CAPE ELIZABETH — Town officials met with residents of Beverly Terrace Feb. 26 to discuss drainage improvements.
Public Works Director Bob Malley said problems related to the partial failure of the common cellar drain connected to some homes began between three and five years ago.
Nine homes line Beverly Terrace between its two connections to State Avenue, which is off Ocean House Road and parallel to the nearby Trout Brook.
Residents have complained about lawns and basements flooding as a result of the situation. In the winter, the surface water freezes, causing a safety issue for pedestrians.

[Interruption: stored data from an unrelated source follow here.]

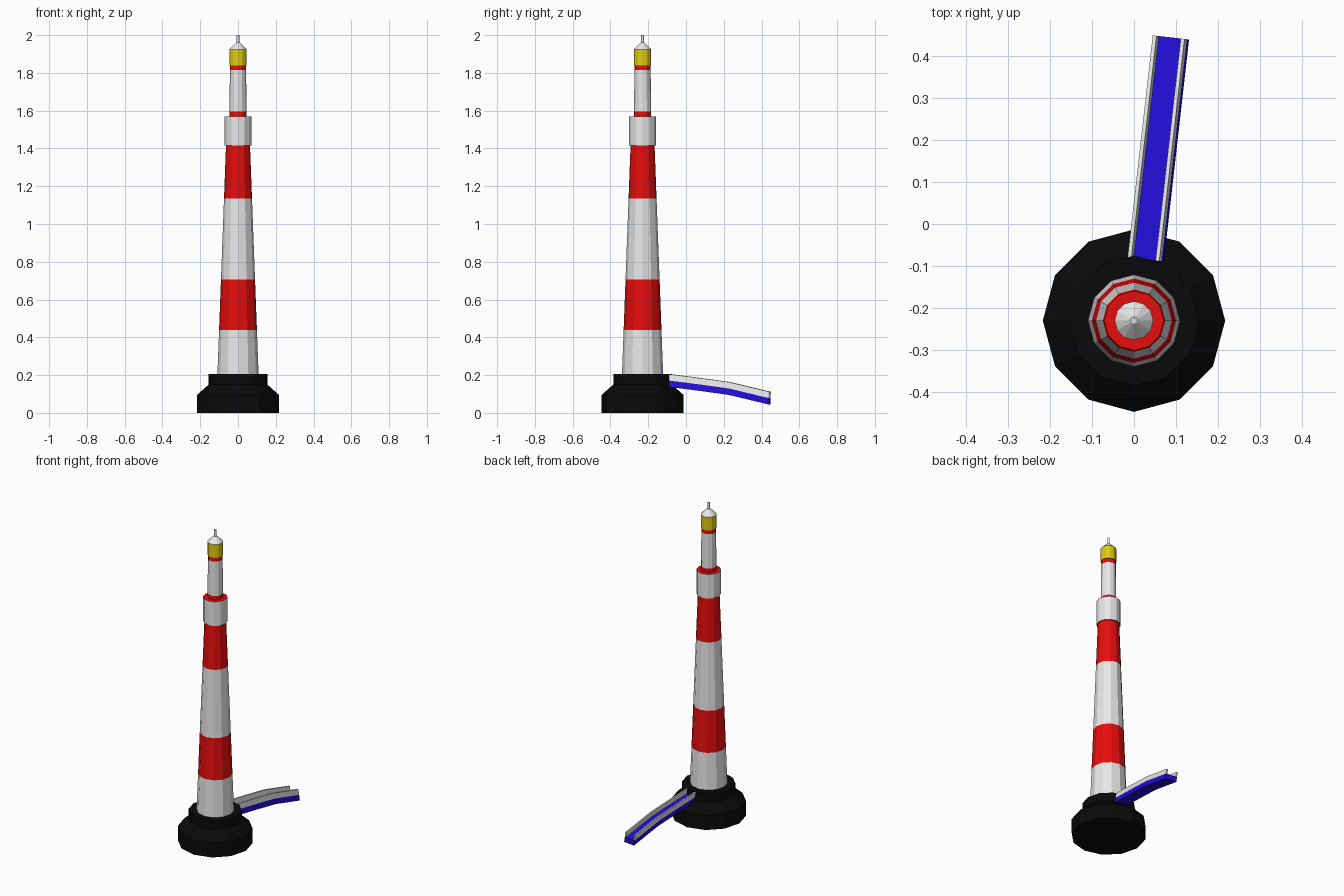
import bpy
import bmesh
import math
from mathutils import Vector

if "Cube" in bpy.data.objects:
    bpy.data.objects.remove(bpy.data.objects["Cube"])


def material(name, rgb):
    m = bpy.data.materials.new(name)
    m.use_nodes = True
    m.diffuse_color = (*rgb, 1)
    bsdf = next(n for n in m.node_tree.nodes if n.type == "BSDF_PRINCIPLED")
    bsdf.inputs["Base Color"].default_value = (*rgb, 1)
    return m


WHITE = material("white paint", (0.8, 0.8, 0.8))
RED = material("red paint", (0.8, 0.004, 0.004))
BLACK = material("black base", (0.003, 0.003, 0.003))
YELLOW = material("yellow lamp", (0.75, 0.6, 0.006))
BLUE = material("blue gangway", (0.017, 0.004, 0.68))

SIDES = 12
AXIS = Vector((0, -0.23, 0))


def finish(name, bm, mats):
    bmesh.ops.recalc_face_normals(bm, faces=bm.faces)
    me = bpy.data.meshes.new(name)
    bm.to_mesh(me)
    bm.free()
    for m in mats:
        me.materials.append(m)
    ob = bpy.data.objects.new(name, me)
    bpy.context.collection.objects.link(ob)
    return ob


def skin(bm, rings):
    """Join equal rings of points into a closed, capped tube."""
    loops = [[bm.verts.new(p) for p in ring] for ring in rings]
    n = len(loops[0])
    for a, b in zip(loops, loops[1:]):
        for i in range(n):
            j = (i + 1) % n
            bm.faces.new((a[i], a[j], b[j], b[i]))
    bm.faces.new(loops[0])
    bm.faces.new(loops[-1])


def turned(name, profile, side_mat, cap_mat=None):
    """Twelve-sided turned part from (radius, height) points."""
    bm = bmesh.new()
    turn = [i * math.tau / SIDES for i in range(SIDES)]
    skin(bm, [[AXIS + Vector((r * math.cos(a), r * math.sin(a), z)) for a in turn]
              for r, z in profile])
    bm.normal_update()
    for f in bm.faces:
        f.material_index = int(cap_mat is not None and abs(f.normal.z) > 0.9)
    return finish(name, bm, [side_mat, cap_mat or side_mat])


# Stepped foundation
turned("foundation", [(0.217, 0), (0.217, 0.095), (0.155, 0.15), (0.155, 0.205)], BLACK)


# Tapered striped tower
def tower_radius(z):
    return 0.109 - 0.0375 * (z - 0.205)


levels = [0.205, 0.44, 0.705, 1.135, 1.415]
for i, (lo, hi) in enumerate(zip(levels, levels[1:])):
    turned(f"tower_band_{i + 1}", [(tower_radius(lo), lo), (tower_radius(hi), hi)],
           RED if i % 2 else WHITE)

# Gallery with red floor and underside
turned("gallery", [(0.071, 1.415), (0.071, 1.57)], WHITE, RED)

# Upper tower, lamp, roof and spike
turned("upper_tower_foot", [(0.045, 1.57), (0.045, 1.595)], RED)
turned("upper_tower", [(0.045, 1.595), (0.043, 1.815)], WHITE)
turned("upper_tower_collar", [(0.043, 1.815), (0.043, 1.84)], RED)
turned("lamp_room", [(0.046, 1.84), (0.046, 1.925)], YELLOW)
turned("roof", [(0.046, 1.925), (0.01, 1.96)], WHITE)
turned("spike", [(0.007, 1.955), (0.007, 2.0)], WHITE)

# Gangway: bent path, slightly rolled, with a rail along each side
start, end = Vector((0.028, -0.085, 0)), Vector((0.088, 0.444, 0))
along = (end - start).normalized()
across = Vector((along.y, -along.x, 0))
stations = [(0, 0.205), (0.3, 0.185), (0.6, 0.163), (1, 0.112)]


def gangway_part(name, left, right, low, high, mat):
    rings = []
    for t, top in stations:
        centre = start.lerp(end, t)
        ring = []
        for x, z in ((left, low), (right, low), (right, high), (left, high)):
            roll = -0.16 * (z + 0.035)
            ring.append(centre + across * (x + roll) + Vector((0, 0, top + z)))
        rings.append(ring)
    bm = bmesh.new()
    skin(bm, rings)
    finish(name, bm, [mat])


HALF, RAIL = 0.038, 0.009
gangway_part("gangway_deck", -HALF, HALF, -0.068, -0.034, BLUE)
gangway_part("gangway_rail_right", -HALF, RAIL - HALF, -0.034, 0, WHITE)
gangway_part("gangway_rail_left", HALF - RAIL, HALF, -0.034, 0, WHITE)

The excess water drowns lawns and serves as a “mosquito haven” in the summer.
Elizabeth Matheson said her entire back yard at 6 Beverly Terrace has become a pond.
“I’ve lost 3 feet of my property to running water,” she said.
Last summer, the town hired Sebago Technics to document the conditions, develop options for drainage improvements and prepare repair cost estimates for the town to consider.
In a report, engineer Steve Harding said the surface water problems stem from basement drain surface discharges from individual sump pumps, the generally flat terrain of the area, and the lack of a public stormwater collection and conveyance system.
The recommendation is to install a new surface drainage system and meet with individual homeowners to tie their sump pump discharges into the new system.
Pre-design estimates place the cost of the project around $100,000; Malley said the funds would come from the town’s roadway and drainage account.
“While we understand there may be a desire of some in the neighborhood for the town to replace the common foundation pipe system, this approach would represent a deviation in normal practice for a municipality to publicly fund the replacement of a private system for the benefit of private residences,” Harding said in his report.
According to the report, the new system would be about 4 feet deep and include five catch basins with open grates that allow surface water to enter the system and underground connection pipes to carry the stormwater to the desired location.
“They’re really angle points,” Malley said. “When we have to angle the pipe, we have to have a structure to do that.”
Connecting underground pipes can also be adapted to collect individual basement drainage by adding collection stubs to individual properties.
Sebago also explored improving the existing common foundation drain system, but said this would be more expensive and difficult because the outfall of the system “appears to be located in the driveway of the 14 State Ave. residential lot and then under a detached garage before out falling near Trout Brook.”
While that option would alleviate the amount of discharge groundwater water collected in basements, it may not effectively address the neighborhood’s surface water problem.
According to Harding, installing a new surface drainage system will reduce the residents’ dependence on the common foundation system and provide a way to discard excess groundwater without the need to pump it onto the ground surface.
The town will move forward by accepting bids from interested contractors and meeting with residents to discuss how their sump pumps could tie into the new systems.
Malley said construction may involve work on residents’ lawns, which would require the town to attain construction easements from property owners.
“That gives the town the right to work on private property,” he said. “We have to have that paperwork to protect you and protect the town.”
For years, property owners on Beverly Terrace in Cape Elizabeth have faced drainage issues related to the partial failure of a common cellar drain. Now the town is proposing a remedy that may cost $100,000.